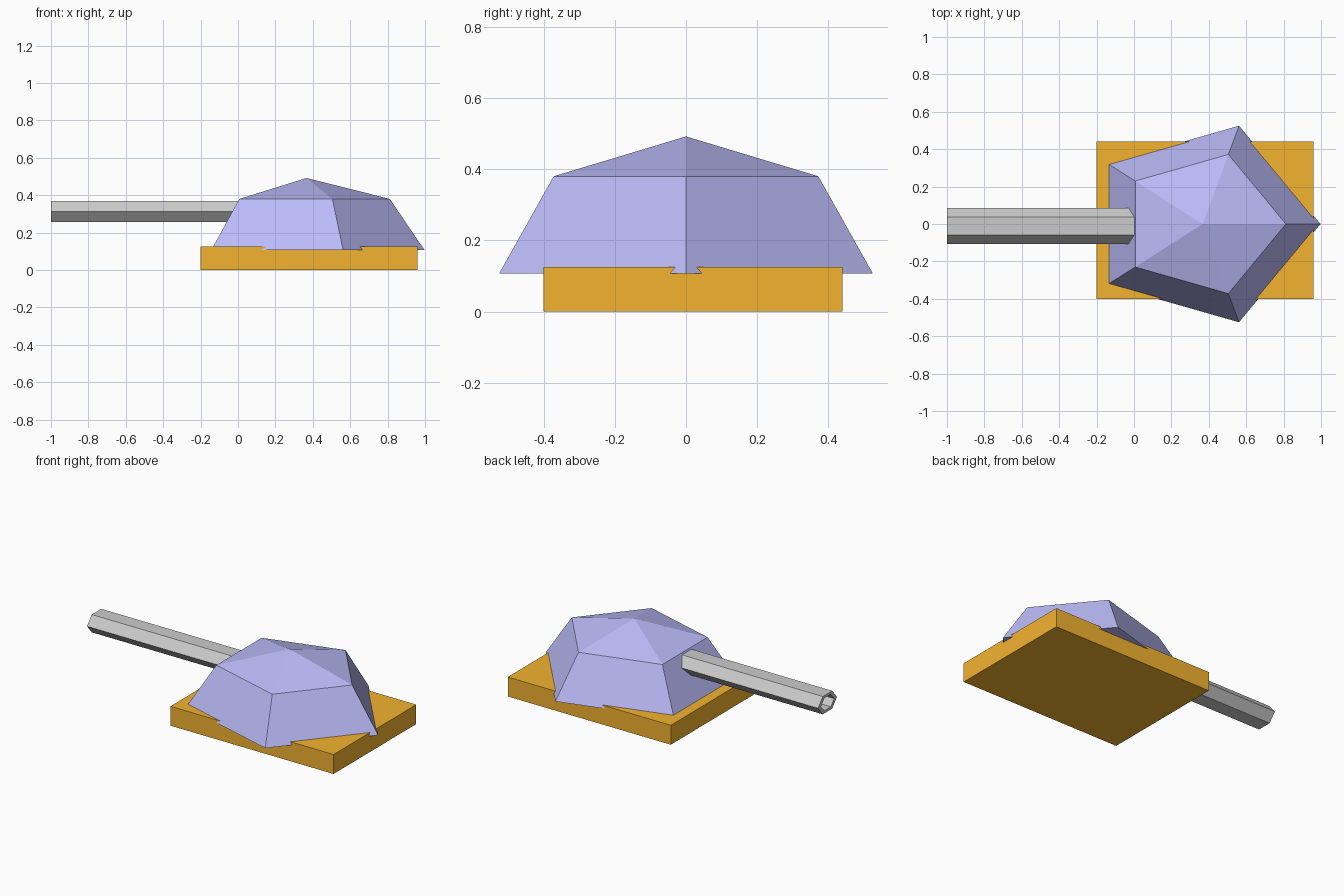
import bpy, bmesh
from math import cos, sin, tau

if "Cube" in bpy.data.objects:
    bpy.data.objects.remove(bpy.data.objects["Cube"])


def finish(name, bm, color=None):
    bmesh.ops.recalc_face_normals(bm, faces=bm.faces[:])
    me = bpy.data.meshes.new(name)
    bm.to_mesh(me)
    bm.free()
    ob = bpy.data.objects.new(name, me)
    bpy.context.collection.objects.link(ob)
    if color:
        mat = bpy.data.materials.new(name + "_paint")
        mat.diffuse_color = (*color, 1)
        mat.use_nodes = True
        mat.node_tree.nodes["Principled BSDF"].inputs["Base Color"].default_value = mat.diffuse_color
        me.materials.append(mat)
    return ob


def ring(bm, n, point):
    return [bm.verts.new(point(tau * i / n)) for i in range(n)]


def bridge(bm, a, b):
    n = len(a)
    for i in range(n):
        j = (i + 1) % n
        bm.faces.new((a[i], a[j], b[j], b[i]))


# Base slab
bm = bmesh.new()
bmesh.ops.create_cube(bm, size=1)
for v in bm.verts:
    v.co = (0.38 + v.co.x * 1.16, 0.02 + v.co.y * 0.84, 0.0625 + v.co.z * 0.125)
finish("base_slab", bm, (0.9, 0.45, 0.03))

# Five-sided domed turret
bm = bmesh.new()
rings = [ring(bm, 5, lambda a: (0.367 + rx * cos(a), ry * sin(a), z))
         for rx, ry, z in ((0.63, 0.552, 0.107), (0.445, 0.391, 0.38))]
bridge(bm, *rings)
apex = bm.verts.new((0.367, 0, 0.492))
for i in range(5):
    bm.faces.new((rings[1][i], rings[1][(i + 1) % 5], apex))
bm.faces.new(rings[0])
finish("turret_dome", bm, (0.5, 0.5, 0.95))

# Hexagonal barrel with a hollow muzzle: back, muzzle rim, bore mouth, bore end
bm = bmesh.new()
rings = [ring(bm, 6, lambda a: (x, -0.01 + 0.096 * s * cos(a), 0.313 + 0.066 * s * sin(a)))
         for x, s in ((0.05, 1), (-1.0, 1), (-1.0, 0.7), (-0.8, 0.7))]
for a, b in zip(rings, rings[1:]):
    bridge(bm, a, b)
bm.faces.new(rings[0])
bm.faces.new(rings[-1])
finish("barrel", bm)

# [Exercise]
Repeat the records above exactly, omitting every picture.

# [Result of the exercise]
import bpy, bmesh
from math import cos, sin, tau

if "Cube" in bpy.data.objects:
    bpy.data.objects.remove(bpy.data.objects["Cube"])


def finish(name, bm, color=None):
    bmesh.ops.recalc_face_normals(bm, faces=bm.faces[:])
    me = bpy.data.meshes.new(name)
    bm.to_mesh(me)
    bm.free()
    ob = bpy.data.objects.new(name, me)
    bpy.context.collection.objects.link(ob)
    if color:
        mat = bpy.data.materials.new(name + "_paint")
        mat.diffuse_color = (*color, 1)
        mat.use_nodes = True
        mat.node_tree.nodes["Principled BSDF"].inputs["Base Color"].default_value = mat.diffuse_color
        me.materials.append(mat)
    return ob


def ring(bm, n, point):
    return [bm.verts.new(point(tau * i / n)) for i in range(n)]


def bridge(bm, a, b):
    n = len(a)
    for i in range(n):
        j = (i + 1) % n
        bm.faces.new((a[i], a[j], b[j], b[i]))


# Base slab
bm = bmesh.new()
bmesh.ops.create_cube(bm, size=1)
for v in bm.verts:
    v.co = (0.38 + v.co.x * 1.16, 0.02 + v.co.y * 0.84, 0.0625 + v.co.z * 0.125)
finish("base_slab", bm, (0.9, 0.45, 0.03))

# Five-sided domed turret
bm = bmesh.new()
rings = [ring(bm, 5, lambda a: (0.367 + rx * cos(a), ry * sin(a), z))
         for rx, ry, z in ((0.63, 0.552, 0.107), (0.445, 0.391, 0.38))]
bridge(bm, *rings)
apex = bm.verts.new((0.367, 0, 0.492))
for i in range(5):
    bm.faces.new((rings[1][i], rings[1][(i + 1) % 5], apex))
bm.faces.new(rings[0])
finish("turret_dome", bm, (0.5, 0.5, 0.95))

# Hexagonal barrel with a hollow muzzle: back, muzzle rim, bore mouth, bore end
bm = bmesh.new()
rings = [ring(bm, 6, lambda a: (x, -0.01 + 0.096 * s * cos(a), 0.313 + 0.066 * s * sin(a)))
         for x, s in ((0.05, 1), (-1.0, 1), (-1.0, 0.7), (-0.8, 0.7))]
for a, b in zip(rings, rings[1:]):
    bridge(bm, a, b)
bm.faces.new(rings[0])
bm.faces.new(rings[-1])
finish("barrel", bm)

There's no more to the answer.